To be eligible for the appointment as a managing director, whole-time director, or manager, an individual must meet certain qualifications. The minimum age for appointment is 21 years, and the maximum age should be less than 70 years. However, a person above the age of 70 can be appointed by a special resolution, which must be forwarded to the Central Government for approval. It is important to note that the individual should not have been declared insolvent or bankrupt, suspended payments to creditors, or convicted of a criminal offense for more than six months.
The procedure for appointing a CEO, whole-time director, or manager involves several steps to ensure compliance with the Companies Act 2013. Firstly, a seven-day notice must be sent to all directors regarding a board meeting that will discuss the terms of appointment and remuneration. The agenda of the meeting should clearly state the subject of the appointment.
The board of directors then needs to manage the meeting and resolve the appointment and remuneration matters with the consent of the members at the next general meeting. In the case of private companies, the approval of members is not required for the appointment.

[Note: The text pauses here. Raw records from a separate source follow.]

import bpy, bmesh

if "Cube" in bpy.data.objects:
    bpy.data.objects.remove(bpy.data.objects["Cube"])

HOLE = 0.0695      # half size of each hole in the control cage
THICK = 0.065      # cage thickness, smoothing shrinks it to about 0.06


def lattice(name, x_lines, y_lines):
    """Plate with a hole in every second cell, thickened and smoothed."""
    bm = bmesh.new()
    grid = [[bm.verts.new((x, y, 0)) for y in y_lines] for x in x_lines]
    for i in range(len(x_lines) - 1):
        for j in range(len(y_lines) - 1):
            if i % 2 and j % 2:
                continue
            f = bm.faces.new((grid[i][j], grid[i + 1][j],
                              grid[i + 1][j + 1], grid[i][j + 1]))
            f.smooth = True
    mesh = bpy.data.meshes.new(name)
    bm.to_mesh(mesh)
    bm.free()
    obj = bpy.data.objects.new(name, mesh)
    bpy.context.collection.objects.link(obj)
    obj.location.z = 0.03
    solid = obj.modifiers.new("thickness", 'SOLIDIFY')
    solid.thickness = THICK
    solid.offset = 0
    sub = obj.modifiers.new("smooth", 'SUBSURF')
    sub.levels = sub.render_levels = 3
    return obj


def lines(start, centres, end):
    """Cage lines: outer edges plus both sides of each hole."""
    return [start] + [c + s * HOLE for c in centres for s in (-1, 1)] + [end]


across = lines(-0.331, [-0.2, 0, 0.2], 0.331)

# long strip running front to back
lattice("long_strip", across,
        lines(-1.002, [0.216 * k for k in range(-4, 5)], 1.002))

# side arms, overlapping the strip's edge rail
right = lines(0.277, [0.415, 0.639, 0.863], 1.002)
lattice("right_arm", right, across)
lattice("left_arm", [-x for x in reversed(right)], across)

After the appointment is finalized, the company is required to submit Form DIR-12 within 30 days and Form MGT-14 within 30 days of the appointment. Additionally, Form MR-1 must be filed within 60 days of the appointment.
It is essential to obtain the approval of shareholders by adopting a proper resolution at the next annual general meeting. However, in the case of private companies, the consent of members at the general meeting is not mandatory. It is worth noting that if the appointment of executives is not approved by the members at the general meeting, it does not invalidate any actions taken by the appointed individuals.
The Companies Act 2013 specifies certain disqualifications for the appointment of managerial personnel under Section 196. Firstly, individuals who have attained the age of 70 years cannot be appointed unless a special resolution is passed along with an explanatory statement justifying the appointment. If no special resolution is passed but the votes in favor of the proposal exceed the votes against it, the Council may apply to the Central Government, providing reasons for the appointment.
Additionally, an individual is disqualified from appointment if they are an undischarged insolvent or have been declared bankrupt at any time. Moreover, if an individual has suspended payments to creditors or has been convicted by a court of an offense and sentenced to a term exceeding six months, they are also disqualified from appointment.
In conclusion, Sections 196 and 197 of the Companies Act 2013, together with Schedule V, govern the appointment and remuneration of managing directors, whole-time directors, and managers. It is essential for companies to adhere to these provisions to ensure effective governance and compliance. By understanding the qualifications, procedures, and disqualifications outlined in the Act, companies can make informed decisions regarding the appointment of key managerial personnel. Compliance with these regulations not only promotes transparency but also contributes to the overall success of the organization
Section 196 deals with the appointment of managing directors, whole-time directors, and managers in a company, specifying their roles, responsibilities, and conditions for appointment.
Section 196 outlines the eligibility criteria, tenure, remuneration, and powers of managing directors and managers, along with the approval requirements from the board and shareholders.
Section 197 prescribes the maximum managerial remuneration that can be paid to directors, including managing directors, whole-time directors, and managers, based on various factors such as company profits, remuneration of other directors, and approval requirements.
Schedule V provides guidelines for the appointment and remuneration of managerial personnel, including managing directors, whole-time directors, and managers, in companies, ensuring transparency, fairness, and compliance with legal requirements.
Schedule V sets forth criteria such as qualifications, experience, and performance evaluation for the appointment of managerial personnel, and it specifies limits and conditions for their remuneration to safeguard the interests of shareholders and stakeholders.